### DATA LISTING
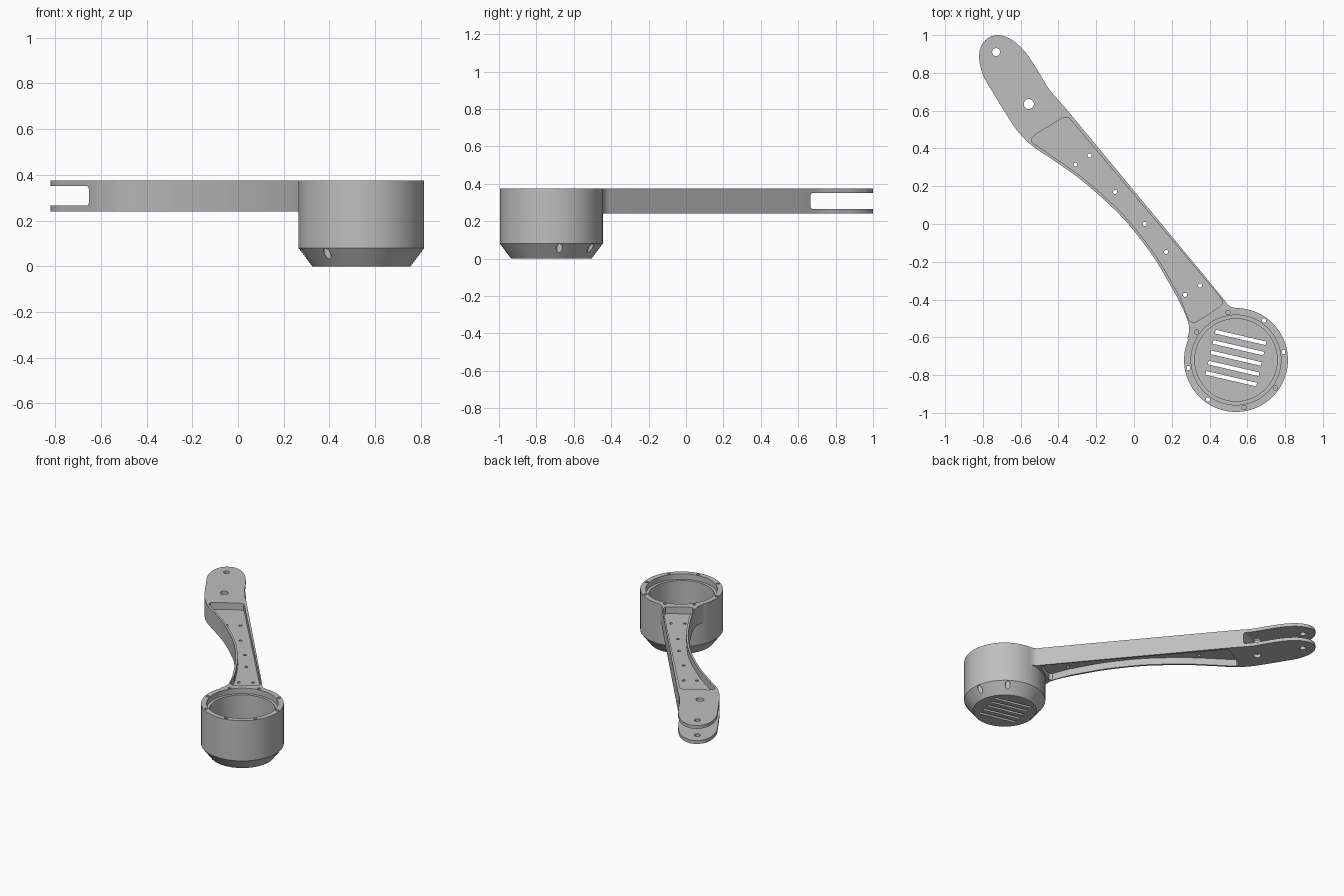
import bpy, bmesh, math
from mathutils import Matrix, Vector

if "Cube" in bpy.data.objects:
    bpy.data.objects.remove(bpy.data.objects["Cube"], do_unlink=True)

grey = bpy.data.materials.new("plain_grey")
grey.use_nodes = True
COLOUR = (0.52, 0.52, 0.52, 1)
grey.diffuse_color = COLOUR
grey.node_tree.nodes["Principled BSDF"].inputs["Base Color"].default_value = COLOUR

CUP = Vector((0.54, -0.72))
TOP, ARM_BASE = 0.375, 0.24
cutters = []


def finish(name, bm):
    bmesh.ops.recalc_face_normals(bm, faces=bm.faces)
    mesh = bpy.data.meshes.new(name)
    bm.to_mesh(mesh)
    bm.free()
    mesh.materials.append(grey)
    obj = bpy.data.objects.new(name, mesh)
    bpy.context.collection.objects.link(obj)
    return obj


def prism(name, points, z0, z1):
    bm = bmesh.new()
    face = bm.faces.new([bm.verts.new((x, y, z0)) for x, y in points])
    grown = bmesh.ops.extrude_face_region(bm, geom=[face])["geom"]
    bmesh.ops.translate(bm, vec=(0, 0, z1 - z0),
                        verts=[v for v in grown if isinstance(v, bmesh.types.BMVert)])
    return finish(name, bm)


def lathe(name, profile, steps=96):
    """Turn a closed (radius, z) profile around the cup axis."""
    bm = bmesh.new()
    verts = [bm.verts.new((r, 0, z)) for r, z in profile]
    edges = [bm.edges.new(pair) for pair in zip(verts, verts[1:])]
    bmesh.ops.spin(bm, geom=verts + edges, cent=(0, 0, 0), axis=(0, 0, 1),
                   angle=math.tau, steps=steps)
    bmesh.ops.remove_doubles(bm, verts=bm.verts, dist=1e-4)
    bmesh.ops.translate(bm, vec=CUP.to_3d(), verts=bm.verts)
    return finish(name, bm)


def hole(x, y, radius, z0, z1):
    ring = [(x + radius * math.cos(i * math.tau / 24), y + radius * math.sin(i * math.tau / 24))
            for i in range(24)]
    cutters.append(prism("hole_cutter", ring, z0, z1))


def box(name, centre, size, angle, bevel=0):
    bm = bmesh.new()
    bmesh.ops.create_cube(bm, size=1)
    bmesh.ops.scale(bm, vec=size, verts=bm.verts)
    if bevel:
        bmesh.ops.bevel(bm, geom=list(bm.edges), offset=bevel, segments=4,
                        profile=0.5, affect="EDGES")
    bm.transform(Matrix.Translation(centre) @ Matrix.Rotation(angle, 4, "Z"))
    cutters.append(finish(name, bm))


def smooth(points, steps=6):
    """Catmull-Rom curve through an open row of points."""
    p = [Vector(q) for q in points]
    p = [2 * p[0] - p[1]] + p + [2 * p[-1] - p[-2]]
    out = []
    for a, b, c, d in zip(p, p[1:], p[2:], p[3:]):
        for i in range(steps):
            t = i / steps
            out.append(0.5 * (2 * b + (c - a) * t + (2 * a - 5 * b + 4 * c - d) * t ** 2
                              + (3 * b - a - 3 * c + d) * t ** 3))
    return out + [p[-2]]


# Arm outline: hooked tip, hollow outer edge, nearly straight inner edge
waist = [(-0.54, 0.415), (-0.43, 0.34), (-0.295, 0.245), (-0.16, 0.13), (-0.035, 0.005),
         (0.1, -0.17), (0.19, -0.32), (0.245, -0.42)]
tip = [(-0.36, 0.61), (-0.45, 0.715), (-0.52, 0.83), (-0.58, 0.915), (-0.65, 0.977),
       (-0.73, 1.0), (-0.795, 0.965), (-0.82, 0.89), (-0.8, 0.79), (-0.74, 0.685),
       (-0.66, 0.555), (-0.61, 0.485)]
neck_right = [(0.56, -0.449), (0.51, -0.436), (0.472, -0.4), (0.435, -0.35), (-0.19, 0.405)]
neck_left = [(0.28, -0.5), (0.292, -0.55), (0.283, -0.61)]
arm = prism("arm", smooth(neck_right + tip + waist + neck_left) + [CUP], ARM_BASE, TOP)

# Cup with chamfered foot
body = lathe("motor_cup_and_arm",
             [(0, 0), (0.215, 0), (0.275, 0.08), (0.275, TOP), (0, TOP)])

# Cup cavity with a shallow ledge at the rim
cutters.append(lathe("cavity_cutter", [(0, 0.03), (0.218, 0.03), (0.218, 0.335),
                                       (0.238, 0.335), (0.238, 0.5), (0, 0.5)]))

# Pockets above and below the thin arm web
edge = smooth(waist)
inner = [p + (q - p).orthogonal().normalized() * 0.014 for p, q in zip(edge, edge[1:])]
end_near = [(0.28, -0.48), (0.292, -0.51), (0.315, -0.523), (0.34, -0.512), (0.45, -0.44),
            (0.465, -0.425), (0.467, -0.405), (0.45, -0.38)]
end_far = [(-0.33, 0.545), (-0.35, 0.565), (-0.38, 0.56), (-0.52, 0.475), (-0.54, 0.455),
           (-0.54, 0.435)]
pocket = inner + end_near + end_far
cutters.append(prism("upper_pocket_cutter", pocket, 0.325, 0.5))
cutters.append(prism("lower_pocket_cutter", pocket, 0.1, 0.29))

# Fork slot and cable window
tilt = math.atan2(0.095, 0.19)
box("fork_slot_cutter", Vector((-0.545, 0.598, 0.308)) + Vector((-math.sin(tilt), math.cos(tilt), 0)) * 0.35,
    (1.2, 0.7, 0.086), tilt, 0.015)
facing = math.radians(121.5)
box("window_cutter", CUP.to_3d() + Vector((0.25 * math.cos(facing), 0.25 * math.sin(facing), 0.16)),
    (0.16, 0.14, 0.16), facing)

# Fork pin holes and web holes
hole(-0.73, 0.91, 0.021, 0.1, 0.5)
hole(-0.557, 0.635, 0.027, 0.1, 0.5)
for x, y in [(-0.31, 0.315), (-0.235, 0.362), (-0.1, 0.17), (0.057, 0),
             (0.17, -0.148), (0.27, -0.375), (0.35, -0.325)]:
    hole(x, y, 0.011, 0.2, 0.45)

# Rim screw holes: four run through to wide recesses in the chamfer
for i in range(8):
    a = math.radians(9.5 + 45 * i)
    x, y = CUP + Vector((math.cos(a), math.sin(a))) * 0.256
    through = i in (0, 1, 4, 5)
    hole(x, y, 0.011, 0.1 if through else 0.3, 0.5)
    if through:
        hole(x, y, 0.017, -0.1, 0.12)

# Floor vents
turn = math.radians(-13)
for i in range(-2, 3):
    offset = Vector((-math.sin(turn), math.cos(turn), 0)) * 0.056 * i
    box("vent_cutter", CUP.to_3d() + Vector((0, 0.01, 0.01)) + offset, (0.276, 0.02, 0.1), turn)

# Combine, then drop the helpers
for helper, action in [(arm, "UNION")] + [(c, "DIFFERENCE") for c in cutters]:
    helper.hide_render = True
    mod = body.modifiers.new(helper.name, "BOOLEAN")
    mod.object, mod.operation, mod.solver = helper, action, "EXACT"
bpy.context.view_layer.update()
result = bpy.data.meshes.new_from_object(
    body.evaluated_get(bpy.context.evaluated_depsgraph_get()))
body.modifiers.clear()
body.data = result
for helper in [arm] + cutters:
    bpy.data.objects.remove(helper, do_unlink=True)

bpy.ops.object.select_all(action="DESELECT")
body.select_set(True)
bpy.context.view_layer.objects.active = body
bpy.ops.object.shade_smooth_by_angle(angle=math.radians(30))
---
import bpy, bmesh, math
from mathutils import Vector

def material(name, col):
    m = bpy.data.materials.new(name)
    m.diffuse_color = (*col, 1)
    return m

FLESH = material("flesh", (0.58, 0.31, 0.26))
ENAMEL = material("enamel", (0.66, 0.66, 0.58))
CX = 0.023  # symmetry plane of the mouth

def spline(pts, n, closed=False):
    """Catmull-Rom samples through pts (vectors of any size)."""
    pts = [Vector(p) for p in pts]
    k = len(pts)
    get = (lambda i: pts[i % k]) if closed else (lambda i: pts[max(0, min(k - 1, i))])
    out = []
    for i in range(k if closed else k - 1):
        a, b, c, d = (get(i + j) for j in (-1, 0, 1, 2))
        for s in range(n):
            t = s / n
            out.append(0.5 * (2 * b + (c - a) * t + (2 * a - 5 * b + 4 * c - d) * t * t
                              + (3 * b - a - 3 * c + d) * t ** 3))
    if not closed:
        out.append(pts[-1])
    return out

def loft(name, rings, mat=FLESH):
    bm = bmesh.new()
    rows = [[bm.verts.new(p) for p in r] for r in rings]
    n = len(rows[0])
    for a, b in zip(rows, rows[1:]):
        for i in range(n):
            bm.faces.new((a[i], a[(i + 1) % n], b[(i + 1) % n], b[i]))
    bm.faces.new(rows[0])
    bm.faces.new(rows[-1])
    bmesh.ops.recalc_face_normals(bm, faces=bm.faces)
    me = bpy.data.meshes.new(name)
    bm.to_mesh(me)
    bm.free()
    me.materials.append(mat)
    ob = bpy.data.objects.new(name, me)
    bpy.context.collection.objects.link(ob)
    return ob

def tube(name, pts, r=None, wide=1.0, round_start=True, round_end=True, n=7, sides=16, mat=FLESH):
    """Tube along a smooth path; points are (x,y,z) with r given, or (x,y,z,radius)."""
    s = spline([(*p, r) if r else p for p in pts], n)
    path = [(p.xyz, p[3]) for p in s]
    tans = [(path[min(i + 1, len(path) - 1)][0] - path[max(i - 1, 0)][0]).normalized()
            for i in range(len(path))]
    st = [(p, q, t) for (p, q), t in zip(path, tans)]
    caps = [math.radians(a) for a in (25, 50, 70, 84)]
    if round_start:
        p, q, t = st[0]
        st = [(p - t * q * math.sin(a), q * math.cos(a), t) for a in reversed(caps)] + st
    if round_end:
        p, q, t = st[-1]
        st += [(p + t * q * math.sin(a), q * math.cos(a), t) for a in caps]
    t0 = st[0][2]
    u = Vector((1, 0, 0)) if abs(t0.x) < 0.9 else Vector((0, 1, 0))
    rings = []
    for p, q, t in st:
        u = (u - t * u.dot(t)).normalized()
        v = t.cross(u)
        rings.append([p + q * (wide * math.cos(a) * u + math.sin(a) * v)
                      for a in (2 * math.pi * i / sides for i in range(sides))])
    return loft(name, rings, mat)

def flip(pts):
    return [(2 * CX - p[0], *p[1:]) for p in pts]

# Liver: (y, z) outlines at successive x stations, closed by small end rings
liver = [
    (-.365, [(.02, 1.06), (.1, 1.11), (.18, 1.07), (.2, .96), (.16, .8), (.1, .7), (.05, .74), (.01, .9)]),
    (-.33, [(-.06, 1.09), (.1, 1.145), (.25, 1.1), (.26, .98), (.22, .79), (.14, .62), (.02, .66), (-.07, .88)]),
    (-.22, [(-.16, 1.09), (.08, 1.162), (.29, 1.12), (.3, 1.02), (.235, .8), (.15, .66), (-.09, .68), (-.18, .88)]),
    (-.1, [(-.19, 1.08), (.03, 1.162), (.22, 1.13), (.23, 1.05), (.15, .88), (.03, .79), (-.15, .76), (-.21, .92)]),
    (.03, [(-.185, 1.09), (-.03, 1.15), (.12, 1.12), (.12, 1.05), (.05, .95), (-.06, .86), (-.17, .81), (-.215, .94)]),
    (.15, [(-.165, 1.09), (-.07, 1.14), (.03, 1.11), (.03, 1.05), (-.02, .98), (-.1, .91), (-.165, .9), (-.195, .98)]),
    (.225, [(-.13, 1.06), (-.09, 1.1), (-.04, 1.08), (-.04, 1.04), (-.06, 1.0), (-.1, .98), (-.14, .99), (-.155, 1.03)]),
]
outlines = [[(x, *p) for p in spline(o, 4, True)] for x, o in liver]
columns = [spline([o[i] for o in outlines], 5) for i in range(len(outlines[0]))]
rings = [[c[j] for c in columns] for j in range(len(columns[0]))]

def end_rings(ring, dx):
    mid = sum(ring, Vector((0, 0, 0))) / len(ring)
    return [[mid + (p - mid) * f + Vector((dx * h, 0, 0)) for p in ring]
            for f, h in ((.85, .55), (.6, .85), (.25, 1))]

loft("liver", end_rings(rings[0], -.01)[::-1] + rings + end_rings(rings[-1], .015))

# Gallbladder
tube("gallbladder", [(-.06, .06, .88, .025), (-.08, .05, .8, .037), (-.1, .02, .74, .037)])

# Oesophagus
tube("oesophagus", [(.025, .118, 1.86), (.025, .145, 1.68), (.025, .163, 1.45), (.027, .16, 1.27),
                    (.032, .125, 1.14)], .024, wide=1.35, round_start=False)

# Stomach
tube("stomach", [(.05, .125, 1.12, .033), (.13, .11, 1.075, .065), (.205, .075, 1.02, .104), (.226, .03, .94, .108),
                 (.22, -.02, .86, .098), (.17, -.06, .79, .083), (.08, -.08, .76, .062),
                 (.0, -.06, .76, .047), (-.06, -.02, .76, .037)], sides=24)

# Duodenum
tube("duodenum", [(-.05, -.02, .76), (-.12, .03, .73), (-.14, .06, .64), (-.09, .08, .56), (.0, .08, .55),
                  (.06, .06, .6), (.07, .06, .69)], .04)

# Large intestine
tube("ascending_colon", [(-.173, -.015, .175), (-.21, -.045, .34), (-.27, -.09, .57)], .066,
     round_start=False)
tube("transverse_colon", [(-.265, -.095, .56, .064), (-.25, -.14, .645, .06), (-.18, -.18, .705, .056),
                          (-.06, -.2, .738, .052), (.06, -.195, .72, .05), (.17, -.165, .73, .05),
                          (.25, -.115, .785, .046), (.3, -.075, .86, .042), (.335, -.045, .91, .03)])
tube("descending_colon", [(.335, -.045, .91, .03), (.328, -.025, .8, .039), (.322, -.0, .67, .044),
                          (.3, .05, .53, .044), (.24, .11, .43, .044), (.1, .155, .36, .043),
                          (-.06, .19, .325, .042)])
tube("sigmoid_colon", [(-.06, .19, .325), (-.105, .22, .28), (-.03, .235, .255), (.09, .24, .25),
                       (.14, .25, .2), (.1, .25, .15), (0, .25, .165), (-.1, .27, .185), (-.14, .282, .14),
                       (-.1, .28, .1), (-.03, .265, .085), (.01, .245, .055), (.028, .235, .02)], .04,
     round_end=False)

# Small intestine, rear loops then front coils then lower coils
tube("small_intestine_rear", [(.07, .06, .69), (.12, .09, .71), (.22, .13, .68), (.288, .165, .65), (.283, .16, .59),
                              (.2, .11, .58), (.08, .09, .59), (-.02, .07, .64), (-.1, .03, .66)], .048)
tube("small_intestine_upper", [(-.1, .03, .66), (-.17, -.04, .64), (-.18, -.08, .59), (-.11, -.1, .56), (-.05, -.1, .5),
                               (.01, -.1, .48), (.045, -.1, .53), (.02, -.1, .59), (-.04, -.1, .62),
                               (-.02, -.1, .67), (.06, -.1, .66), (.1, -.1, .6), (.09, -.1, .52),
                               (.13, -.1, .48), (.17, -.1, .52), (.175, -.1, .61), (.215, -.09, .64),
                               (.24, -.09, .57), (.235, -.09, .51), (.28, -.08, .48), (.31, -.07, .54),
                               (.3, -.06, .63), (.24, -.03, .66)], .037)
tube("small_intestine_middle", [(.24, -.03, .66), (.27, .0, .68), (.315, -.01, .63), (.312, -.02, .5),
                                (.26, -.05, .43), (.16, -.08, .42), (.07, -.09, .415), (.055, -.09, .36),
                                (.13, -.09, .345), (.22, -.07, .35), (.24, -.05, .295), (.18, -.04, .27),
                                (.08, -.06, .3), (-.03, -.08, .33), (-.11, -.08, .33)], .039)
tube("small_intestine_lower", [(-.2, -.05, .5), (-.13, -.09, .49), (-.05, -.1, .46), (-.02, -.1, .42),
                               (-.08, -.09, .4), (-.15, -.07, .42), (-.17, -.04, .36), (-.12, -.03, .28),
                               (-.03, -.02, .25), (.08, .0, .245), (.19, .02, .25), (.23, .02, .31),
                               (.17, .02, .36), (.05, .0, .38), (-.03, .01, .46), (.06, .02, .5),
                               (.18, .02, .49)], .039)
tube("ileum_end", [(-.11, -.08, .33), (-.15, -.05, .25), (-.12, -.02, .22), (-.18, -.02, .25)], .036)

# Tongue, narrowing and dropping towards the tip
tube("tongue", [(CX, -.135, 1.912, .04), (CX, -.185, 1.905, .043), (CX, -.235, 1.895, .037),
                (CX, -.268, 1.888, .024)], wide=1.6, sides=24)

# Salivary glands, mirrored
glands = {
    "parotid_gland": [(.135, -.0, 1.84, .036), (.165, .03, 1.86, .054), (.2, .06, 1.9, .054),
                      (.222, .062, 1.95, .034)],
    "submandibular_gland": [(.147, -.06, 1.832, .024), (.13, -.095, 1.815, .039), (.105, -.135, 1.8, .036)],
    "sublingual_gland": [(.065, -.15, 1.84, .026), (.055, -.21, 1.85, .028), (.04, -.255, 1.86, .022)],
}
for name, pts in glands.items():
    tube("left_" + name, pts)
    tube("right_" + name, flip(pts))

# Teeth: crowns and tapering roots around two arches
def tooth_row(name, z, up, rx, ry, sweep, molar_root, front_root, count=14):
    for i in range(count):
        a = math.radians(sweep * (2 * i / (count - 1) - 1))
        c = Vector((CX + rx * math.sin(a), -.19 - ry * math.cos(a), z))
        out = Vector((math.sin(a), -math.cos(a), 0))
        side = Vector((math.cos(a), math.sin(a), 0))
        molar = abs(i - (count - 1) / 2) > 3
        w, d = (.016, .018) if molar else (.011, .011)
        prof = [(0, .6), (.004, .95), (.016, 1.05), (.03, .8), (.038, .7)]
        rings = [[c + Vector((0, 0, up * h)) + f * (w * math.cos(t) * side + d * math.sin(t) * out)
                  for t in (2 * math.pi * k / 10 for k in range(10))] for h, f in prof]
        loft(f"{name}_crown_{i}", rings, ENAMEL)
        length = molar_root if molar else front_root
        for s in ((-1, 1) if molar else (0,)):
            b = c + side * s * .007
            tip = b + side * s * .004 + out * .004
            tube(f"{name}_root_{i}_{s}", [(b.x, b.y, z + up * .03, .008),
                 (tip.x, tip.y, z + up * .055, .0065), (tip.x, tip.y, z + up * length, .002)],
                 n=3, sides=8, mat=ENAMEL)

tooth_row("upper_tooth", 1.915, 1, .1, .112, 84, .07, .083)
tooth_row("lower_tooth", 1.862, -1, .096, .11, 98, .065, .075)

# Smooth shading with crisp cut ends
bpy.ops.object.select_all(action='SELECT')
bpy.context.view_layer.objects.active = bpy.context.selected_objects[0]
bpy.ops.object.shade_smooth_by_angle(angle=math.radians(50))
--
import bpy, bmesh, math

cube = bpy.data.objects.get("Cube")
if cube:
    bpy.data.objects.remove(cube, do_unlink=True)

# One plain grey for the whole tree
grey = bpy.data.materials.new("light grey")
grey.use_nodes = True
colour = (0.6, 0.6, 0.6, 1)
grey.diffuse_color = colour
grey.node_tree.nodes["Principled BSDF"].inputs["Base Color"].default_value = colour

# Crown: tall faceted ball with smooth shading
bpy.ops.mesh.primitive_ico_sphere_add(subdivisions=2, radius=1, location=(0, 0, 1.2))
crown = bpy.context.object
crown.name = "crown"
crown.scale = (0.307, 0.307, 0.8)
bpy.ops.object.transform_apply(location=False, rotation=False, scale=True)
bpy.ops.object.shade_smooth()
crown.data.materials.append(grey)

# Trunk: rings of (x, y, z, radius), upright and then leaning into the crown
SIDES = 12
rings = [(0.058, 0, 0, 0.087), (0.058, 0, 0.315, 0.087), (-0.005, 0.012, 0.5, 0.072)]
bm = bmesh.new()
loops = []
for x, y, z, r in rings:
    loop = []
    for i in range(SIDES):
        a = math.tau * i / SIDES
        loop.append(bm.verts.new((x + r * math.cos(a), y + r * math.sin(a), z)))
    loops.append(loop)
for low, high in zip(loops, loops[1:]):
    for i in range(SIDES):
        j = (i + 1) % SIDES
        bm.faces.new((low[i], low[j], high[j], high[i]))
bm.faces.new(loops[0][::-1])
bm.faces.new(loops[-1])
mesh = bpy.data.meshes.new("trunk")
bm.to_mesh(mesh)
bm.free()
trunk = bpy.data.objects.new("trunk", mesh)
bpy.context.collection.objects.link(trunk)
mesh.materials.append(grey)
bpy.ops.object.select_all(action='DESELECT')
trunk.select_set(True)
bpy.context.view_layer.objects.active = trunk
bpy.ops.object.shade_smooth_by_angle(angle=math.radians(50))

### WHAT THE TASK ASKS
All lines with the string "body" must be copied from the data.

### RESPONSE TO THE TASK
body = lathe("motor_cup_and_arm",
    mod = body.modifiers.new(helper.name, "BOOLEAN")
    body.evaluated_get(bpy.context.evaluated_depsgraph_get()))
body.modifiers.clear()
body.data = result
body.select_set(True)
bpy.context.view_layer.objects.active = body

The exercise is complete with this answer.